Fortunately, other people share my passion for McQueen's cars, including the builder of this fabulous homage that's for sale at Specialist Cars of Malton. The original 911 sold at auction in Monterey for upwards of £800,000, and while the price of this copy isn't disclosed, it's safe to say it will be much more palatable. I'm sure a picture of the King of Cool with the original car could be found for the price of a couple of years' road tax.
James Page – Lotus Europa £37,950
With the model having been introduced in 1966, most Europas have long since been tax exempt, but the Twin Cam-engined version continued until 1975. This restored Special features the five-speed gearbox and is pretty much my ideal Europa, with the evocative JPS colour scheme and 126bhp big-valve 'Twink'.
It might not be the cheapest example, but it looks immaculate and I have a very real weakness for Lotus road cars of this era – be it Europa, 'baby' Elan or +2. With its race-inspired mid-engined layout, ultra-sharp handling and 'lay down' driving position, here is a classic that would make every Sunday morning blast feel like the Nürburgring 1000km. Not many cars can pull off a similar trick, and those that can tend to be priced an awful lot higher than this.
Malcolm Thorne – Caterham Seven £20,995
As a fan of minimalist motoring I’ve always been taken by the Lotus/Caterham Seven concept, but find the high-powered modern incarnations a bit extreme. If these cars are all about a less-is-more philosophy, is it necessary to have massively-grippy tyres and a hugely potent powerplant? I don’t think so.

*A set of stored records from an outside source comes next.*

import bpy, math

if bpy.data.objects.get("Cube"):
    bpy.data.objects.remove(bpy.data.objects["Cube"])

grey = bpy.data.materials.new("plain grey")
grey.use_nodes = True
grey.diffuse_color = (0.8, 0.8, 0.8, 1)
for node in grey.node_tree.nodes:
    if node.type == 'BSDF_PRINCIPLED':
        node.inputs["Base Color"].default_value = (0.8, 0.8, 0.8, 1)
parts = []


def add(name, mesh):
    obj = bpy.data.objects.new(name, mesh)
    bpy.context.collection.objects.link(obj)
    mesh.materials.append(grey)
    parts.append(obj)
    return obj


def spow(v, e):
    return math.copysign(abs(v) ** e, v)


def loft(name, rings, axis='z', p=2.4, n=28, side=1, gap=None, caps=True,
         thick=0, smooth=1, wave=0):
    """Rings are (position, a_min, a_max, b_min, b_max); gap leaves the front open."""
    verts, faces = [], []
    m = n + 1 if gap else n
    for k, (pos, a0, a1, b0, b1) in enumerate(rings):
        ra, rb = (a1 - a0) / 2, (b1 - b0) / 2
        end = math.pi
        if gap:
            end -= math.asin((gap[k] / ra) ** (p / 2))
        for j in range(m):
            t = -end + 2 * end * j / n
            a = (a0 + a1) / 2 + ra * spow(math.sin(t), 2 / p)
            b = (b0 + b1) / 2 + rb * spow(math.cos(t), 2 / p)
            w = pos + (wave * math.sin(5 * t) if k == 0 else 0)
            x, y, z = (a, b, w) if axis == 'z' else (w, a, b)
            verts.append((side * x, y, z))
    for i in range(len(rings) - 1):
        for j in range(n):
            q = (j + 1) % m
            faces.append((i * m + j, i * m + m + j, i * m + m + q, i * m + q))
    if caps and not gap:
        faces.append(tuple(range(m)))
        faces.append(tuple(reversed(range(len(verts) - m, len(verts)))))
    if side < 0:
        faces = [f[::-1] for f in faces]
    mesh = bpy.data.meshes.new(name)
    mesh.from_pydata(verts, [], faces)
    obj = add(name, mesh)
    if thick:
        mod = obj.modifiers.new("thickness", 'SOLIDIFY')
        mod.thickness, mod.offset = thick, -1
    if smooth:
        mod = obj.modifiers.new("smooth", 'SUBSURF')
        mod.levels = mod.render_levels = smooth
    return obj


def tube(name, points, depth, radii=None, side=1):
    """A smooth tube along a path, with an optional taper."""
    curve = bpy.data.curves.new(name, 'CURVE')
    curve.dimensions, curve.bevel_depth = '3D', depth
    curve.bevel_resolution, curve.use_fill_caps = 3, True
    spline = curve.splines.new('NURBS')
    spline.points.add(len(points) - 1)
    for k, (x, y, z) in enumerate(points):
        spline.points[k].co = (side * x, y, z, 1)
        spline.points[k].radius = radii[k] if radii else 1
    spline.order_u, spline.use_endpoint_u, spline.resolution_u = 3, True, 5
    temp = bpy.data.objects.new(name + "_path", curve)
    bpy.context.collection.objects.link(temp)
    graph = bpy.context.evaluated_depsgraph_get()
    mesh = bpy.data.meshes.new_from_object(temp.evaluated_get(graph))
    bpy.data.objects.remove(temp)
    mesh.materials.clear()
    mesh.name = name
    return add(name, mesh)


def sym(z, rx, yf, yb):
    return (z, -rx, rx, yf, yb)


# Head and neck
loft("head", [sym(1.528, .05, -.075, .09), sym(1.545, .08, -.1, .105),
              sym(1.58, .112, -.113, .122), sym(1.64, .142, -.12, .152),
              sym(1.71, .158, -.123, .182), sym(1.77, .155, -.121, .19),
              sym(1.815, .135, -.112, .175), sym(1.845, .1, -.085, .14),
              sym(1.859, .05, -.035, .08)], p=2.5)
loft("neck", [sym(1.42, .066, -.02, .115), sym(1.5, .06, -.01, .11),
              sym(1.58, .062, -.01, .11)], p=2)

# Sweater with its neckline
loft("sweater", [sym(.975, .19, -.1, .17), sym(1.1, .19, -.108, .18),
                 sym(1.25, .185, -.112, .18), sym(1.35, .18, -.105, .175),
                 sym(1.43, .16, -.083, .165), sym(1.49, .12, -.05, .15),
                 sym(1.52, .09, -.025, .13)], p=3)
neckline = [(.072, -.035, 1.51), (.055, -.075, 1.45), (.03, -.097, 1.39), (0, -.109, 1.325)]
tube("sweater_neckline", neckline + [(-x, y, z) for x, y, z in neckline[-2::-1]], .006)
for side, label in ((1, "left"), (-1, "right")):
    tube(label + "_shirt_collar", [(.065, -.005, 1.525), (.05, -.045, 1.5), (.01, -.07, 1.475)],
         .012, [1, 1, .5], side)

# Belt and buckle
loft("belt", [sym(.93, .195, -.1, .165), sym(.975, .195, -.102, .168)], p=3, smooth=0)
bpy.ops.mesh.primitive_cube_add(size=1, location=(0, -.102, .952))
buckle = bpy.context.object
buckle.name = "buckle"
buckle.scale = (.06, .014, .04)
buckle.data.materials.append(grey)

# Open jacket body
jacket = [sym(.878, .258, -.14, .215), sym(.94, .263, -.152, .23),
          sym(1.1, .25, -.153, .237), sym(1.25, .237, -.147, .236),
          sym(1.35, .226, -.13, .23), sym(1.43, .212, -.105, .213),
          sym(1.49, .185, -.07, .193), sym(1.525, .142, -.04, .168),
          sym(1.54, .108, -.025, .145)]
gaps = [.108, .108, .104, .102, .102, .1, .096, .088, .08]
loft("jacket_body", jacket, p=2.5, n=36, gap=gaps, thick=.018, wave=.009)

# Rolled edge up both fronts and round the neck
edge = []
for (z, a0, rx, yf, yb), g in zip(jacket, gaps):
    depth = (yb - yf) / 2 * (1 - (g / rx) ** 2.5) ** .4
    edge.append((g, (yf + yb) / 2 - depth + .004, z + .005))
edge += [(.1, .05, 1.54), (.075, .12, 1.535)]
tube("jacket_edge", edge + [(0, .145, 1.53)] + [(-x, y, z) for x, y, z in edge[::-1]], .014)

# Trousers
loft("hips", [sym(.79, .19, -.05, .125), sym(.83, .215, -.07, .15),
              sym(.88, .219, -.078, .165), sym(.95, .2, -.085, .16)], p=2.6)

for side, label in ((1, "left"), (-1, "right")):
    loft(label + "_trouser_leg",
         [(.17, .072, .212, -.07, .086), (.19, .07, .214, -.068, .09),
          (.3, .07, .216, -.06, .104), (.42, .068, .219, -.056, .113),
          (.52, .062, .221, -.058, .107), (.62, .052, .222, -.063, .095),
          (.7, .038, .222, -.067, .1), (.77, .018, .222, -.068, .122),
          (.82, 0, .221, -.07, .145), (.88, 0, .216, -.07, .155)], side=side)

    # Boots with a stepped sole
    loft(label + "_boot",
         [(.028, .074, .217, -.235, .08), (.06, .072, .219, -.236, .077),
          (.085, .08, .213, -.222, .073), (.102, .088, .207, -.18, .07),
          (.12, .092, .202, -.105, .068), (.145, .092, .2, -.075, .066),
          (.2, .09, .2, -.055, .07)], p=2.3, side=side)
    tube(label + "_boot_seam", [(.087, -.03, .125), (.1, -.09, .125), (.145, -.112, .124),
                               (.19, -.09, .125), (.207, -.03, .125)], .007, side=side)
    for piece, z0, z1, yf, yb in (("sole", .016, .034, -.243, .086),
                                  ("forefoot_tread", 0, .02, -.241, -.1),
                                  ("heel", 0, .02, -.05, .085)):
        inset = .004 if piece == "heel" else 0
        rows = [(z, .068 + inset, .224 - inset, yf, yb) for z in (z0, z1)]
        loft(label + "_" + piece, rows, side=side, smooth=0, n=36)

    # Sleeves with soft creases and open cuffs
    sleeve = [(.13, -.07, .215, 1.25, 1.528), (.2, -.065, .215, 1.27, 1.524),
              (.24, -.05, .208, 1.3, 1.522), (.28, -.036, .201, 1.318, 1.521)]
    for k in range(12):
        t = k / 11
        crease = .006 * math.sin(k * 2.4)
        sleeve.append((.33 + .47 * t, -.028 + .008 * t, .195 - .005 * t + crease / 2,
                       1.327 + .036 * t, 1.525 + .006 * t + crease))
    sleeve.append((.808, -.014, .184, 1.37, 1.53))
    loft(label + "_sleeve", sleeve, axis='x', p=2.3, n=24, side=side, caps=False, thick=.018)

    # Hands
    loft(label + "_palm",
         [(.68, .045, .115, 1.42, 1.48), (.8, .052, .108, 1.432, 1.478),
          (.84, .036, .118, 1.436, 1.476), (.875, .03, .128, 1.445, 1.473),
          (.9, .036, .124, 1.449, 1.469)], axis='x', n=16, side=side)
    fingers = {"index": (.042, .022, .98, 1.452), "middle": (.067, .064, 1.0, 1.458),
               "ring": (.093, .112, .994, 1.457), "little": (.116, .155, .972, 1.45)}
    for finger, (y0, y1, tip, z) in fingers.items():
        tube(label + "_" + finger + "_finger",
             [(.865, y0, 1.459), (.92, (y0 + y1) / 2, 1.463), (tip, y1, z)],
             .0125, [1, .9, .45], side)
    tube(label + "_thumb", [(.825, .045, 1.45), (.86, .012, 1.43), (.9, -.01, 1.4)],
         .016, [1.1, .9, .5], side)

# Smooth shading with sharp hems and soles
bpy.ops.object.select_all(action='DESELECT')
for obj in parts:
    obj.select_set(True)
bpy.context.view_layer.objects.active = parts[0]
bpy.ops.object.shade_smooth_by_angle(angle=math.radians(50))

Okay, if you want to shave a few tenths off your track-day personal best a 620R might make sense, but as a road car the 126bhp from this car’s Lotus twin-cam ought to be plenty. That still gives you a power-to-weight ratio of around 250bhp per ton, which on those skinny tyres ought to be enough to put a smile on even the most jaded of faces.
And just look at it. Forget about wide-rimmed alloys and carbonfibre trim, those prosaic Cortina wheels are simply gorgeous, while the whole thing just exudes early-70s chic. Throw in the fact that it’s now free to tax, and this Caterham is a very tempting purchase.
Martin Port – Land Rover Series III 88 £3500
With prices for Series II Land-Rovers now following the direction of that for Series Is, the next star in the ascendency has to be the Series III – and why not? While some used to scoff at the plastic grille and full-width padded dash, these now offer the last pre-County/Defender excursion into classic Landie ownership at a price that doesn’t need some serious soul-searching.
Looking past the clutter in the interior photographs, this 1974 88” looks to be a pretty straight buy, and although I’d want to crawl around underneath and have a good poke around the chassis, the panels look pretty straight and it’s got the highly desirable combination of free-wheeling hubs and Fairey overdrive to help make the most of your tank of petrol.
There’s no nasty chequer-plate or aftermarket seats and the ‘safari’ roof will help keep the Land-Rover cooler in the warm weather. For £3500 you’ll get yourself a very presentable, very usable SWB that is only going to go up in value if current trends are anything to go by.